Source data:
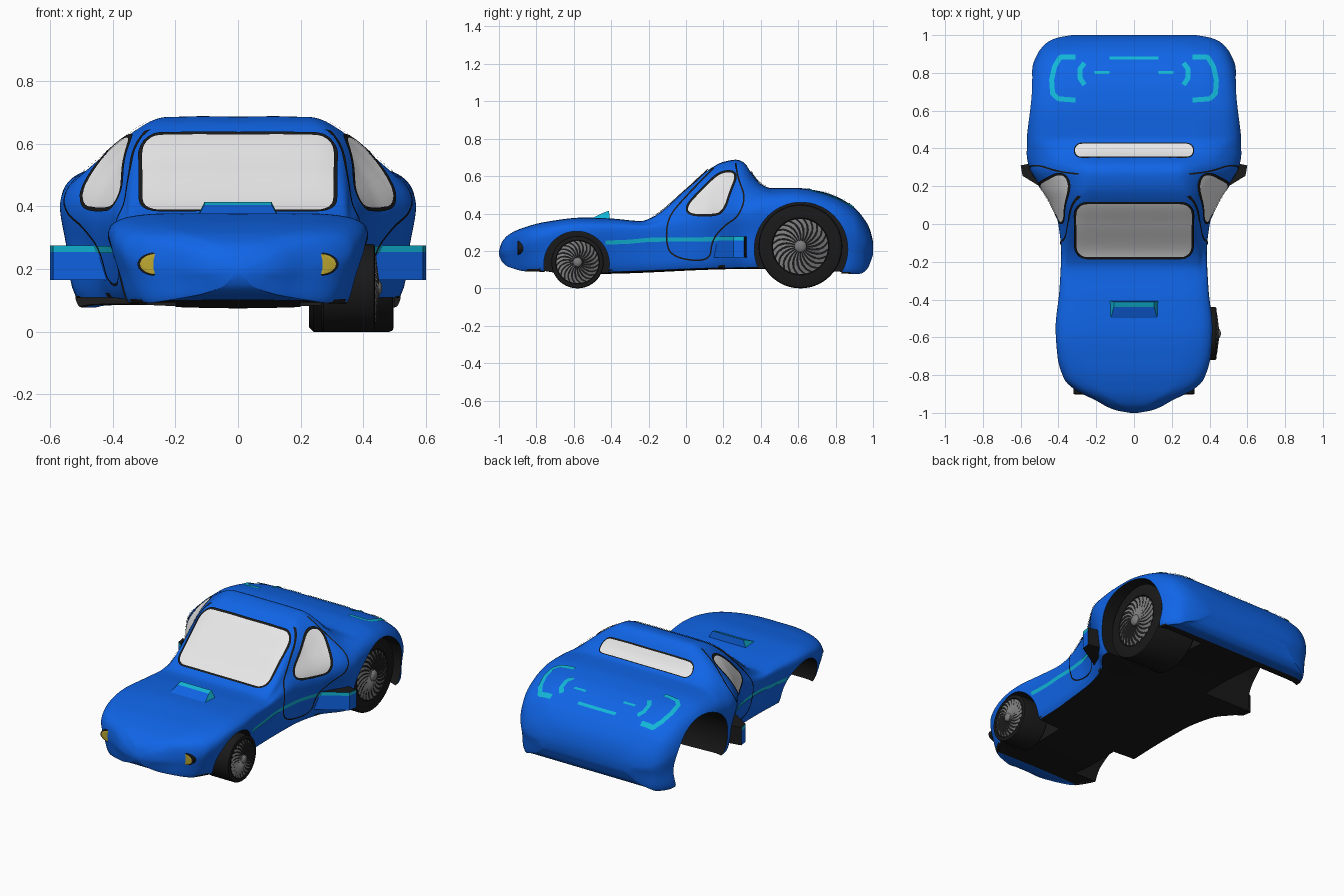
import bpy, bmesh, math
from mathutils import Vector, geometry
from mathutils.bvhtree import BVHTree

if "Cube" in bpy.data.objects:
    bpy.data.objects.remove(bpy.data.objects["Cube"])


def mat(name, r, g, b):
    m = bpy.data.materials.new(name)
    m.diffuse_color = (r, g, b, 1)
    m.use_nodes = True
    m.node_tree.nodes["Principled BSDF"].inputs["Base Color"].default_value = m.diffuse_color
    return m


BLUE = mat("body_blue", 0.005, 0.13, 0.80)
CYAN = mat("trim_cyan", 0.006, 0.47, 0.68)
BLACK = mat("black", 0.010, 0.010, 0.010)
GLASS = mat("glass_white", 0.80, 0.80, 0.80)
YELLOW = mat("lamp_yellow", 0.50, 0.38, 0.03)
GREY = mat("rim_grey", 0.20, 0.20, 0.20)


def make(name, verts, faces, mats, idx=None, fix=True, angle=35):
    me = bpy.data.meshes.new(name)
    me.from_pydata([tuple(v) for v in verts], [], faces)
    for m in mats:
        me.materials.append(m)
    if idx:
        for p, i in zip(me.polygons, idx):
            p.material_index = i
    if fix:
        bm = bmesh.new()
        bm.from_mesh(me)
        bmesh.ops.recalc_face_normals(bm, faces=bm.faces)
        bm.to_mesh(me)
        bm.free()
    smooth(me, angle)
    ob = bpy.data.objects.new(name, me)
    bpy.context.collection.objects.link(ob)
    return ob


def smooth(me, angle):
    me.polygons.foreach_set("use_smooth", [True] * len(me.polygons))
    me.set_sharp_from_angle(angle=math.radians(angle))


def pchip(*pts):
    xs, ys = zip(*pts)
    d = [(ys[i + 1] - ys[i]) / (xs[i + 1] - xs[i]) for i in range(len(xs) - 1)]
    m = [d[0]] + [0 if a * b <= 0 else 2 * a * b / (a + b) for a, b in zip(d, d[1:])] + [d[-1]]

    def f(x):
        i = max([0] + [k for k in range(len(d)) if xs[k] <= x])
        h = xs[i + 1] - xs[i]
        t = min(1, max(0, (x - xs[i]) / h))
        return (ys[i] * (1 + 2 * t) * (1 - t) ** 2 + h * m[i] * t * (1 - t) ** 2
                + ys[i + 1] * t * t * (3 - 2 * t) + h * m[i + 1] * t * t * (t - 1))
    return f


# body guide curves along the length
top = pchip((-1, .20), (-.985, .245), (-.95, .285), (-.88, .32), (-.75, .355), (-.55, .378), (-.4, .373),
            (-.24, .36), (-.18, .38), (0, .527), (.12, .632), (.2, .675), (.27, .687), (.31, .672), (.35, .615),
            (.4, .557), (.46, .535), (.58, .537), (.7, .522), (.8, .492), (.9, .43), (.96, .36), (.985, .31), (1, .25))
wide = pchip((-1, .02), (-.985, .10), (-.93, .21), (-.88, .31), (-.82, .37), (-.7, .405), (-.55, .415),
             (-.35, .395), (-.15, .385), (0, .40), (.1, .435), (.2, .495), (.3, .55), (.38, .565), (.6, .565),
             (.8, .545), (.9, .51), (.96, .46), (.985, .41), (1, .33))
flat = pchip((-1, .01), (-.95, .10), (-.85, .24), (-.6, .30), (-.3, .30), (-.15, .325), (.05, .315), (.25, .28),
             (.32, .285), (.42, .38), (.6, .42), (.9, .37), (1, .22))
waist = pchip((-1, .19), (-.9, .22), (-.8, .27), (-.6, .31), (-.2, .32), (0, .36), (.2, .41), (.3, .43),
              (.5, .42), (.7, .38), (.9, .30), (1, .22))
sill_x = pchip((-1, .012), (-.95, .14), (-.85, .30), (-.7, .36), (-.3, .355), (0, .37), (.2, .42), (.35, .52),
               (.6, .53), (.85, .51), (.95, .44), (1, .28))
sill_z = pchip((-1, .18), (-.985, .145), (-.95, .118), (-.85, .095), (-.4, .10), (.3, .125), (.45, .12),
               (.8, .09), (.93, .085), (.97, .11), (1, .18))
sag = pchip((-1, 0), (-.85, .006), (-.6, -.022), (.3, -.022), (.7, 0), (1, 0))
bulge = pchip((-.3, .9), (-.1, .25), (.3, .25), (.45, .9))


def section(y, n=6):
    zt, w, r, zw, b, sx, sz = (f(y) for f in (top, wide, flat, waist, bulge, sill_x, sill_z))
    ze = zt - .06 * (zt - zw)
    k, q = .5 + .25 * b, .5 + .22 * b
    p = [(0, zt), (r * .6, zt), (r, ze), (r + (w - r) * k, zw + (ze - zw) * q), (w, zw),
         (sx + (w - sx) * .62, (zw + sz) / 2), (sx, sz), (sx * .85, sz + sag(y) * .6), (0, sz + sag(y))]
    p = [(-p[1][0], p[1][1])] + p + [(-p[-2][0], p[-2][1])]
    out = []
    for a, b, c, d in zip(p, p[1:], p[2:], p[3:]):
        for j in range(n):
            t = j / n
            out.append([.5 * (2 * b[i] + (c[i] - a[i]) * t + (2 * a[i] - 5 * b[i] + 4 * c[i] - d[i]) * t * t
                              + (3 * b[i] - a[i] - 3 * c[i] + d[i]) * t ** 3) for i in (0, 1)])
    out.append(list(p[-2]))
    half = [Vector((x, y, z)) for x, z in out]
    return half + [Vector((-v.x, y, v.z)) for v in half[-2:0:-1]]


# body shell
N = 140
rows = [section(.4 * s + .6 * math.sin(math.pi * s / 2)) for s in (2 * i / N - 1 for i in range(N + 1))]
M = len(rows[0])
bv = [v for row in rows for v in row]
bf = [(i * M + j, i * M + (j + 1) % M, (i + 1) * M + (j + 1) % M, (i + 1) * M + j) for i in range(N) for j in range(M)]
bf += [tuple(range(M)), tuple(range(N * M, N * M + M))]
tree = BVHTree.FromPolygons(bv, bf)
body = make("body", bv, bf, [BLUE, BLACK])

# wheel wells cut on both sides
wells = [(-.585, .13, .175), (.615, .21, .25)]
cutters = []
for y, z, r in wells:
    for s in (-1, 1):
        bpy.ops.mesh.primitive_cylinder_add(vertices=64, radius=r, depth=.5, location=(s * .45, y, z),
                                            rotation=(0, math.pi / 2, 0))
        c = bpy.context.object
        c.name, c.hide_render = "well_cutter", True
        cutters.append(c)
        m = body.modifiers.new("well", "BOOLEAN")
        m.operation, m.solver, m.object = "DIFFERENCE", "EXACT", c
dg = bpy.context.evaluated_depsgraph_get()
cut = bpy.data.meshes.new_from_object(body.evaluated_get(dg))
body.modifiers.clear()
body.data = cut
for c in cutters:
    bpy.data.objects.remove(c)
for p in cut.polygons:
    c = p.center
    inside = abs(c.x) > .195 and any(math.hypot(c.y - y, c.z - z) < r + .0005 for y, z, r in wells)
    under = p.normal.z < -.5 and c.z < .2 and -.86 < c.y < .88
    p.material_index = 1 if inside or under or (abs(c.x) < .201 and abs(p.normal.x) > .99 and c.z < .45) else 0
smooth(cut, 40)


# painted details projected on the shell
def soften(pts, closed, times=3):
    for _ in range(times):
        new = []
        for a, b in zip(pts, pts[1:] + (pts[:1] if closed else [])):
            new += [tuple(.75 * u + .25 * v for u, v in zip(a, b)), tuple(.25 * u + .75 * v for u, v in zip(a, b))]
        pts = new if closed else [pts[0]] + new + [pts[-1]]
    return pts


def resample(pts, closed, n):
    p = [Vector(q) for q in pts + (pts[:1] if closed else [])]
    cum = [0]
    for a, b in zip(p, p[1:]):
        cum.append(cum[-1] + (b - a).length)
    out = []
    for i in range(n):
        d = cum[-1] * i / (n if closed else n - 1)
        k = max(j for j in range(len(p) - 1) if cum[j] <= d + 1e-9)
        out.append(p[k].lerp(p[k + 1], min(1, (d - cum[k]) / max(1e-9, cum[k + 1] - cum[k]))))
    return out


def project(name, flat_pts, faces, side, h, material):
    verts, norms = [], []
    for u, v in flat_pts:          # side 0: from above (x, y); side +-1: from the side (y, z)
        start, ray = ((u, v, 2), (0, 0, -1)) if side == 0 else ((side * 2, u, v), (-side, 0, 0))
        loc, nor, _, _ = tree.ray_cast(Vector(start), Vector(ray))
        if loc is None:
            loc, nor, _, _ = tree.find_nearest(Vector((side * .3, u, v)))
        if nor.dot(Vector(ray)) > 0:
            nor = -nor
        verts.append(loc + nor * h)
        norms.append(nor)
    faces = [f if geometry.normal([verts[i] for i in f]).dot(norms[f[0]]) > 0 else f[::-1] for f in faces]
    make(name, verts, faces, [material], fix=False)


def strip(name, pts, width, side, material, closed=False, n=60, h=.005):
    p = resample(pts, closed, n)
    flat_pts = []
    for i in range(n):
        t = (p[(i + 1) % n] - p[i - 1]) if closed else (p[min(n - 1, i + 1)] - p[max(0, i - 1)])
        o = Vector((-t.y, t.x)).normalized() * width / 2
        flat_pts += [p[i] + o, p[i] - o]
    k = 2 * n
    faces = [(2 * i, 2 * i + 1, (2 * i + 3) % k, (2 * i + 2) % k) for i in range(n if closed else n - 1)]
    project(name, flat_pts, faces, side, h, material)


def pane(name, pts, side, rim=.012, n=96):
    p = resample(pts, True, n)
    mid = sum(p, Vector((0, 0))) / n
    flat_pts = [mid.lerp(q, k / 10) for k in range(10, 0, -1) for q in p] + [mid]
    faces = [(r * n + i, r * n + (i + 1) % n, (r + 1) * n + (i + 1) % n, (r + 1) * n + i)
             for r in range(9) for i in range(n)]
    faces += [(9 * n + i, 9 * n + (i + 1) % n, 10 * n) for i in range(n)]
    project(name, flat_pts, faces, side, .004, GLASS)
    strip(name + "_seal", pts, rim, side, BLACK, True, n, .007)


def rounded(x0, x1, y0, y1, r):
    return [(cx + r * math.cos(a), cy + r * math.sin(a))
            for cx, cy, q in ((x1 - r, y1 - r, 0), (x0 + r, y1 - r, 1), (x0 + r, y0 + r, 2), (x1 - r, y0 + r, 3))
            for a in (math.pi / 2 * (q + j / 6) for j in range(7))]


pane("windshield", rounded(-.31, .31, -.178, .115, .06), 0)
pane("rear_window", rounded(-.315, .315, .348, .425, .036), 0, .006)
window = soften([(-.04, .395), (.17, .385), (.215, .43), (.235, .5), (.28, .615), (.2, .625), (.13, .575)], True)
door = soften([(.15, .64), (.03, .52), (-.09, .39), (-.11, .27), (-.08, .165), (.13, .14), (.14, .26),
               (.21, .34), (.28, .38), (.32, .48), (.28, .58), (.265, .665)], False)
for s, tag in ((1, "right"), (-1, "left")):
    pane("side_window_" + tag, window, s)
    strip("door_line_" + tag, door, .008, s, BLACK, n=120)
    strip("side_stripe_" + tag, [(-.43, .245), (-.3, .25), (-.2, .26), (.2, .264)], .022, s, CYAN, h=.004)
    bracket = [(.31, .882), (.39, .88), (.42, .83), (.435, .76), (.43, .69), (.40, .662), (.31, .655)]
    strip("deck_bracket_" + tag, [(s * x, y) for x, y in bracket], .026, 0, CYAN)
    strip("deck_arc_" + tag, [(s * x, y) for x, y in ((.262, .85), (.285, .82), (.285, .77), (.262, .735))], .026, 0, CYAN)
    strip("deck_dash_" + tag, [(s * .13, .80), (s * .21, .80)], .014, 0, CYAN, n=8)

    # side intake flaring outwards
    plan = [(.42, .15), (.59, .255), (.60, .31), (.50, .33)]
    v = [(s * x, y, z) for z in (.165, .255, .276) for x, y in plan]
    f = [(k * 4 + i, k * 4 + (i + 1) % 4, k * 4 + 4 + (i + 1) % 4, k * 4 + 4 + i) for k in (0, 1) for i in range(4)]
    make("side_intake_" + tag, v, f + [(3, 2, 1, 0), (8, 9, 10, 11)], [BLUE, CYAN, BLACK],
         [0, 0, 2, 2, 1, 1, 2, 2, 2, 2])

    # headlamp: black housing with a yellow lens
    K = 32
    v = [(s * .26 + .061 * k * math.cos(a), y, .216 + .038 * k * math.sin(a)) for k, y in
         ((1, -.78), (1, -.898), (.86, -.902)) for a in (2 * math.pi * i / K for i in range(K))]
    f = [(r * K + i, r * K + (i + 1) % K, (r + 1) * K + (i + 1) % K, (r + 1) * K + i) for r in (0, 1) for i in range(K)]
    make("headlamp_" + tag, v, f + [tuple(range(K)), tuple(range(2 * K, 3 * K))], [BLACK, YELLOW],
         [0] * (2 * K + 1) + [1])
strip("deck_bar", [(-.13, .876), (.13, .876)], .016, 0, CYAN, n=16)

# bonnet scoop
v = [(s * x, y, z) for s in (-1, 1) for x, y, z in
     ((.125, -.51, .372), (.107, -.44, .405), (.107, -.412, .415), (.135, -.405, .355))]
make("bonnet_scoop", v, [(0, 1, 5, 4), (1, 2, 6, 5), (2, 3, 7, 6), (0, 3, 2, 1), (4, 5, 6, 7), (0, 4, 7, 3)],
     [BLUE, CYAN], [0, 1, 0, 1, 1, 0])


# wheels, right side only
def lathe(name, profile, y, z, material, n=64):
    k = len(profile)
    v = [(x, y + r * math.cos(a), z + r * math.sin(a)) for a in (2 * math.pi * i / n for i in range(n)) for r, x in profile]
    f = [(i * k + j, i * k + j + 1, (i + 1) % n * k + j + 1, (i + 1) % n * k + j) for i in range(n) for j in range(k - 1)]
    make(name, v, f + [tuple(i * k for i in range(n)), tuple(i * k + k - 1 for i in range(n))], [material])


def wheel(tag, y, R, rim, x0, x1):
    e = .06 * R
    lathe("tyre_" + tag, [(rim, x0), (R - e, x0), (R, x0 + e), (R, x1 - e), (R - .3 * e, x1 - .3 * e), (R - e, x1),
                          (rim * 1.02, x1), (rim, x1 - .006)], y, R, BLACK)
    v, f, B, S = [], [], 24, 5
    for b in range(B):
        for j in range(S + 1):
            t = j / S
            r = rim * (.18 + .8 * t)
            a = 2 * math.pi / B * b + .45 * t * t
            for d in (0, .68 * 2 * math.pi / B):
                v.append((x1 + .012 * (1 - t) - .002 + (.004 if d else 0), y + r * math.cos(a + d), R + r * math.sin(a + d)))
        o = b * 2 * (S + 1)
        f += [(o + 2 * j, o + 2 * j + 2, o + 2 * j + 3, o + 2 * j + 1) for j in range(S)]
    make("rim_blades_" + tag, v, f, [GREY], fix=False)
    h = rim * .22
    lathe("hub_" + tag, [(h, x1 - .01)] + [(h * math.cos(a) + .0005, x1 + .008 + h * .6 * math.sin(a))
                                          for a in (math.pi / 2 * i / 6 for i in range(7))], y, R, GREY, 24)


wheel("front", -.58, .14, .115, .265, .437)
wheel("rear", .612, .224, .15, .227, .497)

**Your objective:** When the line with "k, q = .5 + .25 * b, .5 + .22 * b" is reached in the data above, begin copying, and stop after the line with "inside = abs(c.x)"; copy each line exactly, both ends included.

**Task result:**
    k, q = .5 + .25 * b, .5 + .22 * b
    p = [(0, zt), (r * .6, zt), (r, ze), (r + (w - r) * k, zw + (ze - zw) * q), (w, zw),
         (sx + (w - sx) * .62, (zw + sz) / 2), (sx, sz), (sx * .85, sz + sag(y) * .6), (0, sz + sag(y))]
    p = [(-p[1][0], p[1][1])] + p + [(-p[-2][0], p[-2][1])]
    out = []
    for a, b, c, d in zip(p, p[1:], p[2:], p[3:]):
        for j in range(n):
            t = j / n
            out.append([.5 * (2 * b[i] + (c[i] - a[i]) * t + (2 * a[i] - 5 * b[i] + 4 * c[i] - d[i]) * t * t
                              + (3 * b[i] - a[i] - 3 * c[i] + d[i]) * t ** 3) for i in (0, 1)])
    out.append(list(p[-2]))
    half = [Vector((x, y, z)) for x, z in out]
    return half + [Vector((-v.x, y, v.z)) for v in half[-2:0:-1]]


# body shell
N = 140
rows = [section(.4 * s + .6 * math.sin(math.pi * s / 2)) for s in (2 * i / N - 1 for i in range(N + 1))]
M = len(rows[0])
bv = [v for row in rows for v in row]
bf = [(i * M + j, i * M + (j + 1) % M, (i + 1) * M + (j + 1) % M, (i + 1) * M + j) for i in range(N) for j in range(M)]
bf += [tuple(range(M)), tuple(range(N * M, N * M + M))]
tree = BVHTree.FromPolygons(bv, bf)
body = make("body", bv, bf, [BLUE, BLACK])

# wheel wells cut on both sides
wells = [(-.585, .13, .175), (.615, .21, .25)]
cutters = []
for y, z, r in wells:
    for s in (-1, 1):
        bpy.ops.mesh.primitive_cylinder_add(vertices=64, radius=r, depth=.5, location=(s * .45, y, z),
                                            rotation=(0, math.pi / 2, 0))
        c = bpy.context.object
        c.name, c.hide_render = "well_cutter", True
        cutters.append(c)
        m = body.modifiers.new("well", "BOOLEAN")
        m.operation, m.solver, m.object = "DIFFERENCE", "EXACT", c
dg = bpy.context.evaluated_depsgraph_get()
cut = bpy.data.meshes.new_from_object(body.evaluated_get(dg))
body.modifiers.clear()
body.data = cut
for c in cutters:
    bpy.data.objects.remove(c)
for p in cut.polygons:
    c = p.center
    inside = abs(c.x) > .195 and any(math.hypot(c.y - y, c.z - z) < r + .0005 for y, z, r in wells)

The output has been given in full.